**Record extracts:**
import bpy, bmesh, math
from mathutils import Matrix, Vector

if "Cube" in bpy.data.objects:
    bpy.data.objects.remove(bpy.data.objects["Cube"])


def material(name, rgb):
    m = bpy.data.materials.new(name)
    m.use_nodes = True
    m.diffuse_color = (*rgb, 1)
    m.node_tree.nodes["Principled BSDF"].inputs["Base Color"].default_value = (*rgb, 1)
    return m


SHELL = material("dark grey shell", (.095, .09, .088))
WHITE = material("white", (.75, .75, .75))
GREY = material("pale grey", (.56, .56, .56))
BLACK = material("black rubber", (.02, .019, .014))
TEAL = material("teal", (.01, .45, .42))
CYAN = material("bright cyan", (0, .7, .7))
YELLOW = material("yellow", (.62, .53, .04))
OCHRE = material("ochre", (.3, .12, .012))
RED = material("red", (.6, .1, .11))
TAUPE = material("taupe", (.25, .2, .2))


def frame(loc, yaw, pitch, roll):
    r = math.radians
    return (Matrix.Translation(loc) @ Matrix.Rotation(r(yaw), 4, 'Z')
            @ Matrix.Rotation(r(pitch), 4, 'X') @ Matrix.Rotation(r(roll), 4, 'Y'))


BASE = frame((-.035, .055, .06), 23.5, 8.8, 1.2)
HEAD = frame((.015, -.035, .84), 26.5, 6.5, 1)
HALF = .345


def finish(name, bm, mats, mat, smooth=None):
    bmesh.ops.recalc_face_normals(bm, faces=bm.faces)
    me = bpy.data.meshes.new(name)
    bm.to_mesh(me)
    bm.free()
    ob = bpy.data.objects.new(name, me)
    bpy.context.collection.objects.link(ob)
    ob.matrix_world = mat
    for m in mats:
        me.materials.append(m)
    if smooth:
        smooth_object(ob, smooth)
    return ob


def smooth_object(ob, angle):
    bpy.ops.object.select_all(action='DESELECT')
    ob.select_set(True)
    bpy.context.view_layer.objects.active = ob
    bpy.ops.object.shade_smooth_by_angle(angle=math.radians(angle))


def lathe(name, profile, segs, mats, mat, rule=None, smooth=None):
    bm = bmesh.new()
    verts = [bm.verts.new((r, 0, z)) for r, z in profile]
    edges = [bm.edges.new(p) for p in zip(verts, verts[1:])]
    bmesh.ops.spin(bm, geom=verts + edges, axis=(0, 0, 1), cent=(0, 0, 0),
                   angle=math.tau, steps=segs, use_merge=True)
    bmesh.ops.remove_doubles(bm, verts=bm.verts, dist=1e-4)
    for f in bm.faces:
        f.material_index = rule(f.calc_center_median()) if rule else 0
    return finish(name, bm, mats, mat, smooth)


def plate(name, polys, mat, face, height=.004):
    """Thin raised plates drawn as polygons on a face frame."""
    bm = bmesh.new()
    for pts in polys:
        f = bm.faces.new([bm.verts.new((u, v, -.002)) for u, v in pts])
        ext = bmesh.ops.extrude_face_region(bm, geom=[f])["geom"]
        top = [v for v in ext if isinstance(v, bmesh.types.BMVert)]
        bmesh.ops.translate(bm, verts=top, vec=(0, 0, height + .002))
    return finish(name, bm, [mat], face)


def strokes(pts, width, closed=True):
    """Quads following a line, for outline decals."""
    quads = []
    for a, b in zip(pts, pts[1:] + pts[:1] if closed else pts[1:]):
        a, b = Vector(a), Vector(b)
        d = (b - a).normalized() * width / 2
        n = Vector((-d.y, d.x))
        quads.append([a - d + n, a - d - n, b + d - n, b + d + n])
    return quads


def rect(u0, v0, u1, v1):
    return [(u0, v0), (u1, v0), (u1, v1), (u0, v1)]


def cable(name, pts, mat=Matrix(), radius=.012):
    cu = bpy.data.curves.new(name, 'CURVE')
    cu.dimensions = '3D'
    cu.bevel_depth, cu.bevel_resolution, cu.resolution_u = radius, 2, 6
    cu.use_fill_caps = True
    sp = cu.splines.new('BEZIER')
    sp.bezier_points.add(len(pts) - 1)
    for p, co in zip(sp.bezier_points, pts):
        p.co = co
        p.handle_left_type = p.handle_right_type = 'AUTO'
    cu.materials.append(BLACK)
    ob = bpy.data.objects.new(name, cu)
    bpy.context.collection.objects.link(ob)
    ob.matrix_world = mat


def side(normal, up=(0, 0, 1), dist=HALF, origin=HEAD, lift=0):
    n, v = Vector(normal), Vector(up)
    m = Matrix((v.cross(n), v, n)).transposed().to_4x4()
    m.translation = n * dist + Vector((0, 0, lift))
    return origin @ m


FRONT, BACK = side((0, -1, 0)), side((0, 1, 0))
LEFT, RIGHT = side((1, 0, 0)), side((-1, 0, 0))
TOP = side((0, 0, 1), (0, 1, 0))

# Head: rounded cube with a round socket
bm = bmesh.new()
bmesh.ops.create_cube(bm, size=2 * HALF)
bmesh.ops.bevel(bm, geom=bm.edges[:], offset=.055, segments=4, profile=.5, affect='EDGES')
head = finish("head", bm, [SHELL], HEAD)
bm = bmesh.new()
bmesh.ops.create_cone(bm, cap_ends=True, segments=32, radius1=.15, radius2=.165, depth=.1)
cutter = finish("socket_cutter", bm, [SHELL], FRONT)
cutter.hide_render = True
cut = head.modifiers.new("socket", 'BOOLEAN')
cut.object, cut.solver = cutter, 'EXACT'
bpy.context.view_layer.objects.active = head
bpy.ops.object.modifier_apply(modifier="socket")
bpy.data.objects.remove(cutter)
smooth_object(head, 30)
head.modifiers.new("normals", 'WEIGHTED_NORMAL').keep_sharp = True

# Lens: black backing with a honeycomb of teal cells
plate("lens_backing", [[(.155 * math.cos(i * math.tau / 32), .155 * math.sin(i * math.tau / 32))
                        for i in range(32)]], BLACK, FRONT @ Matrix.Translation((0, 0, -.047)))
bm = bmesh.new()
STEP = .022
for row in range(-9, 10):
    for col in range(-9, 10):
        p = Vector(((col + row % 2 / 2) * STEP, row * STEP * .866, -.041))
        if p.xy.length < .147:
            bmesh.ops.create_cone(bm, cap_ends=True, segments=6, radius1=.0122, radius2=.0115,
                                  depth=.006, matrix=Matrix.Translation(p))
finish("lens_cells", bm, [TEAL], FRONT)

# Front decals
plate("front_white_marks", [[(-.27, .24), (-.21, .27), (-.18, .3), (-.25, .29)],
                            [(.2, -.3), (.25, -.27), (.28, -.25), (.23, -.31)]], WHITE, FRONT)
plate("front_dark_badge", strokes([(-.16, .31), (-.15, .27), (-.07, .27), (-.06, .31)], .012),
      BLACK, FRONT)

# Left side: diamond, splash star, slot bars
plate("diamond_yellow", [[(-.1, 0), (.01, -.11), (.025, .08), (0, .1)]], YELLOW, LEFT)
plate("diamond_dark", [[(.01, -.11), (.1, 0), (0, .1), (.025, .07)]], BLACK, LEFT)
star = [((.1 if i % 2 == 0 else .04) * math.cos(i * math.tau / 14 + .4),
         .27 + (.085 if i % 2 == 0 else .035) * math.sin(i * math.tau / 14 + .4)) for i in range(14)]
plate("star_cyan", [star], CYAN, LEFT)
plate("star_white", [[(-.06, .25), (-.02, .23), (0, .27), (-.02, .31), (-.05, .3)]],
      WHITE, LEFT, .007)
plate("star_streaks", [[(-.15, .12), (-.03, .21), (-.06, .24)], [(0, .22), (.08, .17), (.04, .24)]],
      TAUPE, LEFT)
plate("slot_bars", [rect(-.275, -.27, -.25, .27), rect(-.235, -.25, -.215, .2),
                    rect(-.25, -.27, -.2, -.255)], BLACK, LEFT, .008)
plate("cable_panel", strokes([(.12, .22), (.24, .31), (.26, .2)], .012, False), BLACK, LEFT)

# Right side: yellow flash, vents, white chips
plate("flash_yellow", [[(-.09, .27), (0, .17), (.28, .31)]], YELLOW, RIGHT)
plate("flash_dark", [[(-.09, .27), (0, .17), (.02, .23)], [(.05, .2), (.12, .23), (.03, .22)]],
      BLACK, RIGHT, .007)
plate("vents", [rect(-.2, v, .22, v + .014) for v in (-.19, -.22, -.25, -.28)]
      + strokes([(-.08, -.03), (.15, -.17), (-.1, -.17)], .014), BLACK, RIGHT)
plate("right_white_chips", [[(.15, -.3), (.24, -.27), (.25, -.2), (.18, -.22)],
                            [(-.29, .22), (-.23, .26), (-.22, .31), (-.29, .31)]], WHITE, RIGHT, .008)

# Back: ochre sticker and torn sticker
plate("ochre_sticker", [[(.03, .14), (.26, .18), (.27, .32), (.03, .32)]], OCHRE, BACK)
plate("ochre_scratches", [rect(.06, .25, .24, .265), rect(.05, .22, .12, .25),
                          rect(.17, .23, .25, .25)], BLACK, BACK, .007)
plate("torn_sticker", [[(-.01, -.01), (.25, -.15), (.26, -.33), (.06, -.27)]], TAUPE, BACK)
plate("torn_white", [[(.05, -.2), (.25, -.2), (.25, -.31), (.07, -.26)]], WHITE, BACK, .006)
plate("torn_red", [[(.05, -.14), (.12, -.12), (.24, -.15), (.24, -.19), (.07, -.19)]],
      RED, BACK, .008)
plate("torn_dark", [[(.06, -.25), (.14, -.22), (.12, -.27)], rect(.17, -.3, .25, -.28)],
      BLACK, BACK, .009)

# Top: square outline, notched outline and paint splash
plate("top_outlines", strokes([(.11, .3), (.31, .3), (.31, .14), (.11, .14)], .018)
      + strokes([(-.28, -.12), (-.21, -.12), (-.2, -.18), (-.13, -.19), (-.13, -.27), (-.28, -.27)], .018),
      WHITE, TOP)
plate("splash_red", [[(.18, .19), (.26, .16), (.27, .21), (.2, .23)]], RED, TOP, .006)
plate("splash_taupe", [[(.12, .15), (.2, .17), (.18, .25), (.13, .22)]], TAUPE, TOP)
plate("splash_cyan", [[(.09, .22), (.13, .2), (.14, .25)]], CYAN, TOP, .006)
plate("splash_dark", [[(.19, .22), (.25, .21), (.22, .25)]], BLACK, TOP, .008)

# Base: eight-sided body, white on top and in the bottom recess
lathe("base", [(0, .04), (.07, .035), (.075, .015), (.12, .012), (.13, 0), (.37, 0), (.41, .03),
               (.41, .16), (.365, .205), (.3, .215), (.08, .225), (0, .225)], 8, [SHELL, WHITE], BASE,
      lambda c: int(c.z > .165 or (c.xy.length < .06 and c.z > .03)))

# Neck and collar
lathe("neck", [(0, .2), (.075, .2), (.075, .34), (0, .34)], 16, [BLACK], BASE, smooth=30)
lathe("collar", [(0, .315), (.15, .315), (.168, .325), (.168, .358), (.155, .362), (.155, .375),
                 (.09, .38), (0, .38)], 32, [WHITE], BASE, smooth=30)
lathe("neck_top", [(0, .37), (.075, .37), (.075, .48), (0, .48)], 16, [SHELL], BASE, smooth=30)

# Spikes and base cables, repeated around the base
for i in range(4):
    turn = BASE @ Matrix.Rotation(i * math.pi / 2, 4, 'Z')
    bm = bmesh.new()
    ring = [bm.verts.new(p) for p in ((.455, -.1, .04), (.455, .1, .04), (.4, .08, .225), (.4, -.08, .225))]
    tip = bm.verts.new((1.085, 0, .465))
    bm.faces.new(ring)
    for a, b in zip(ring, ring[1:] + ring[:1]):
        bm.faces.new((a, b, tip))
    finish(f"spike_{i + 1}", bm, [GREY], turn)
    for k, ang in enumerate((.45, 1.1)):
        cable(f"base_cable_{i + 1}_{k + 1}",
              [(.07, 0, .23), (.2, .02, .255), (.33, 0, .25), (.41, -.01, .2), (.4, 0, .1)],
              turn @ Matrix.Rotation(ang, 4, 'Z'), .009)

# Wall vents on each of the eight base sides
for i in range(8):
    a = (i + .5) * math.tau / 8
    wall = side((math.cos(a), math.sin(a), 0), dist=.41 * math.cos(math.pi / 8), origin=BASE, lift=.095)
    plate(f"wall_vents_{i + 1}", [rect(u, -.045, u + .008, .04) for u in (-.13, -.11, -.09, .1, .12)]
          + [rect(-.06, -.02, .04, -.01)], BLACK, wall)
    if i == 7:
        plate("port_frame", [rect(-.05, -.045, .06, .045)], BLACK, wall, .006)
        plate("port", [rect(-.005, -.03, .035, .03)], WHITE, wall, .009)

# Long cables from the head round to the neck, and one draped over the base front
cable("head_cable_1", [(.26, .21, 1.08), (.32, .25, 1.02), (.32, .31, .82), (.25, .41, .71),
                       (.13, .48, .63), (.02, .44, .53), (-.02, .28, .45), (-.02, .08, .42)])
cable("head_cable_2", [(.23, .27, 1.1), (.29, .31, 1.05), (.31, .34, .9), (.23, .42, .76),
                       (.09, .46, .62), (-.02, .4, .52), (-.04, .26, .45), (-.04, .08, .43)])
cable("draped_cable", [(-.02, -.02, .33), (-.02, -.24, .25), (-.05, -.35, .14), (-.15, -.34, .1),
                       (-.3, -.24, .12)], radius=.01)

**The problem:** If a line of the entries holds the word "name", copy it out.

**Your response:**
def material(name, rgb):
    m = bpy.data.materials.new(name)
def finish(name, bm, mats, mat, smooth=None):
    me = bpy.data.meshes.new(name)
    ob = bpy.data.objects.new(name, me)
def lathe(name, profile, segs, mats, mat, rule=None, smooth=None):
    return finish(name, bm, mats, mat, smooth)
def plate(name, polys, mat, face, height=.004):
    return finish(name, bm, [mat], face)
def cable(name, pts, mat=Matrix(), radius=.012):
    cu = bpy.data.curves.new(name, 'CURVE')
    ob = bpy.data.objects.new(name, cu)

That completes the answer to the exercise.